"I guess what I really learned is how important baseball is to people in this country, how much they care about it. I travel around and people come over to me and tell me how important it is that I do this job properly and how supportive they are and how much they care about the game, how often they come and what distances they travel. There's a devotion to baseball that is just extraordinary."
He said his job has been easier since Steve Greenberg became deputy comissioner this winter, a sort of Vincent's Vincent. Greenberg is a former agent and is a son of Hall of Famer Hank Greenberg.
"I must say when Steve came I really didn't know whether we would capture the same sort of remarkable relationship that Bart and I had, but we have, I think," Vincent said. "If anything, he's a better deputy than I was. It's been wonderfully successful from where I sit."
Vincent, naturally, attaches a special significance to the Earthquake Series, saying the worst brought out the best. After 11 days, the series resumed with a special ceremony before Game 4. Red Cross workers and other volunteers threw out the ceremonial first pitch, and the crowd at Candlestick followed with an a cappella version of "San Francisco." There weren't many dry eyes in the house.
"The whole pregame period was very special," he said. "I think it will be very hard to find a moment that is as emotionally powerful as that one."
So how does he think he has done?
"If I do give myself a grade, I'll do it privately," he said. "I don't think it's good to get into that."
Others aren't nearly so shy.
"He's kept this ship on its proper course through some very, very difficult times," said Milwaukee Brewers owner Bud Selig, who as chairman of the Player Relations Committee has worked more closely with Vincent than any other owner.
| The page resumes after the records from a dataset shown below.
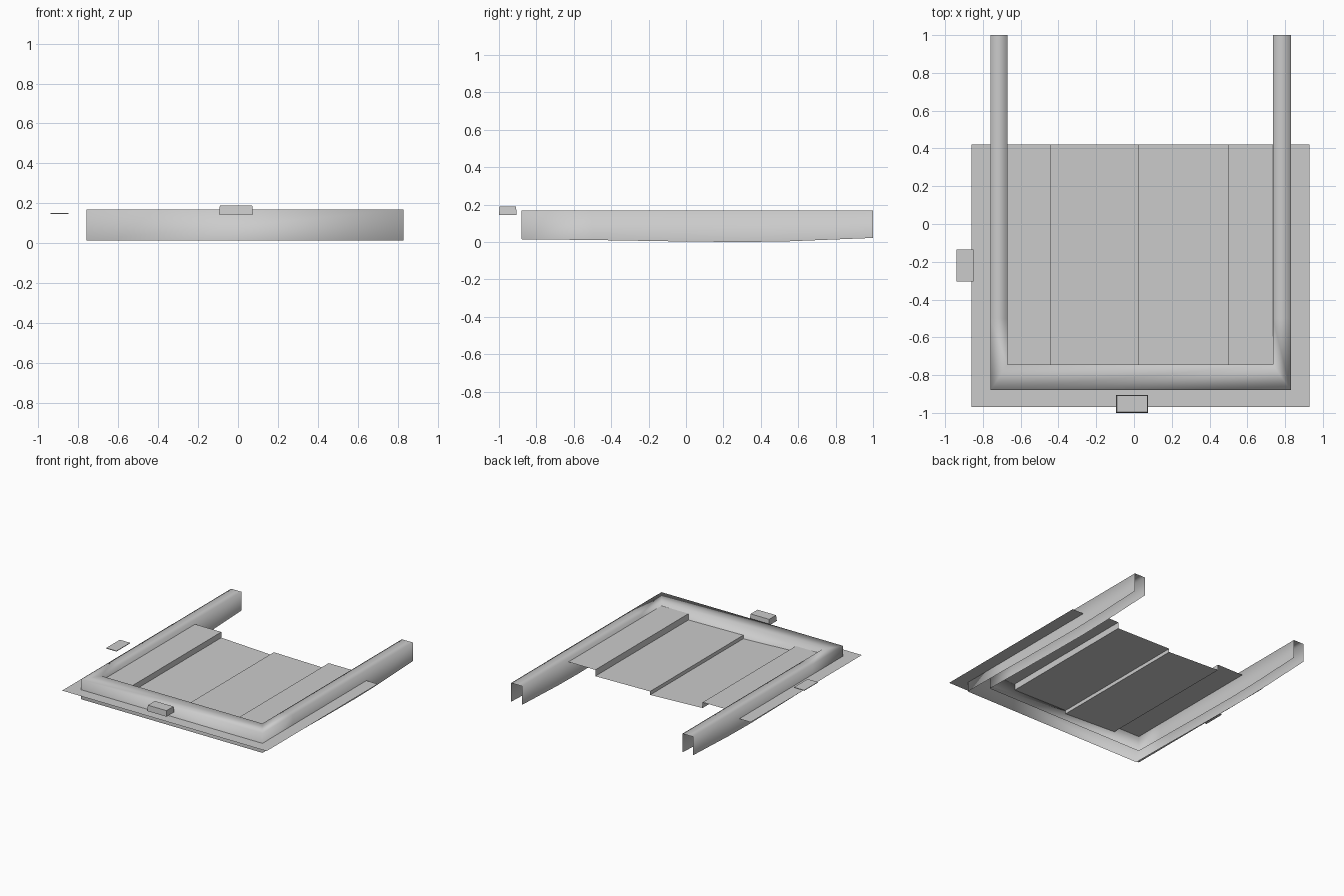
import bpy, bmesh

if "Cube" in bpy.data.objects:
    bpy.data.objects.remove(bpy.data.objects["Cube"])


def strip_mesh(name, rows, smooth=False):
    """Sheet skinned across equal-length rows of points."""
    bm = bmesh.new()
    grid = [[bm.verts.new(p) for p in row] for row in rows]
    for a, b in zip(grid, grid[1:]):
        for i in range(len(a) - 1):
            bm.faces.new((a[i], a[i + 1], b[i + 1], b[i]))
    bmesh.ops.recalc_face_normals(bm, faces=bm.faces[:])
    for f in bm.faces:
        f.smooth = smooth
    me = bpy.data.meshes.new(name)
    bm.to_mesh(me)
    bm.free()
    ob = bpy.data.objects.new(name, me)
    bpy.context.collection.objects.link(ob)
    return ob


def block(name, x0, x1, y0, y1, z0, z1, inset):
    """Small block whose top is slightly inset."""
    bm = bmesh.new()
    bmesh.ops.create_cube(bm, size=1)
    for v in bm.verts:
        top = v.co.z > 0
        d = inset if top else 0
        v.co = (x1 - d if v.co.x > 0 else x0 + d,
                y1 - d if v.co.y > 0 else y0 + d, z1 if top else z0)
    me = bpy.data.meshes.new(name)
    bm.to_mesh(me)
    bm.free()
    ob = bpy.data.objects.new(name, me)
    bpy.context.collection.objects.link(ob)


# U-shaped rim: hollow inverted channel, lower edge bowed along the sides
XL, XR, YF = -0.76, 0.83, -0.88
IL, IR, IF = -0.67, 0.735, -0.745
TOP, PLATE = 0.17, 0.09
bow = [(1.0, 0.022), (0.55, 0.004), (0.3, 0.0), (-0.08, 0.004), (-0.5, 0.011)]
left = [(XL, y, IL, y, z) for y, z in bow]
right = [(XR, y, IR, y, z) for y, z in reversed(bow)]
path = left + [(XL, YF, IL, IF, 0.015), (XR, YF, IR, IF, 0.015)] + right
rows = [[(ox, oy, zb), (ox, oy, TOP), (ix, iy, TOP), (ix, iy, zb)]
        for ox, oy, ix, iy, zb in path]
strip_mesh("channel_rim", rows, smooth=True)

# Flat flange around the outside of the rim
flange = [(-0.86, 0.42, XL, 0.42), (-0.86, -0.97, XL, YF),
          (0.93, -0.97, XR, YF), (0.93, 0.42, XR, 0.42)]
strip_mesh("outer_flange", [[(a, b, PLATE), (c, d, PLATE)] for a, b, c, d in flange])

# Stepped floor inside the rim
profile = [(IL, 0.135), (-0.44, 0.135), (-0.44, 0.09), (0.02, 0.07),
           (0.02, 0.098), (0.5, 0.09), (0.5, 0.14), (IR, 0.14)]
strip_mesh("stepped_floor", [[(x, y, z) for x, z in profile] for y in (IF, 0.42)])

# Front clip and thin side clip
block("front_clip", -0.095, 0.075, -1.0, -0.905, 0.145, 0.19, 0.004)
block("side_clip", -0.94, -0.85, -0.305, -0.135, 0.147, 0.152, 0.0)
"No commissioner had a more difficult first year," he said. "That the game is still on its proper course and still transcends everything is a tribute to him."
"At great sacrifice to himself, because he has difficulty getting around, he's at the ballpark," said New York Mets owner Fred Wilpon, who flew to Hyannis, Mass., in his private plane and took Vincent to Martha's Vineyard the night of Giamatti's death. "He recognizes he's got to be a shirtsleeve commissioner . . . talking to the people on the field, meeting the middle management of baseball teams. He's experiencing it, not perceiving it. That's a sign of his dedication. That's an effort."
Don Fehr, head of the players association, said: "No one has made any pretense that he would have gotten the job in the ordinary course of events. I think that a year ago people would have viewed him as the guy who stepped in when Giamatti died. People wouldn't have that view today."
If Vincent acknowledges anything, it is that he has come to be associated with trouble -- the kind wrought by nature and man.
"They were teasing me this morning," he said, dusting ashes off his shirt from his first cigar of the day. "They had a gnat infestation in Toronto last night and somebody said, 'How could that happen when you weren't there?' I had nothing to do the gnats in Toronto. I'm clean."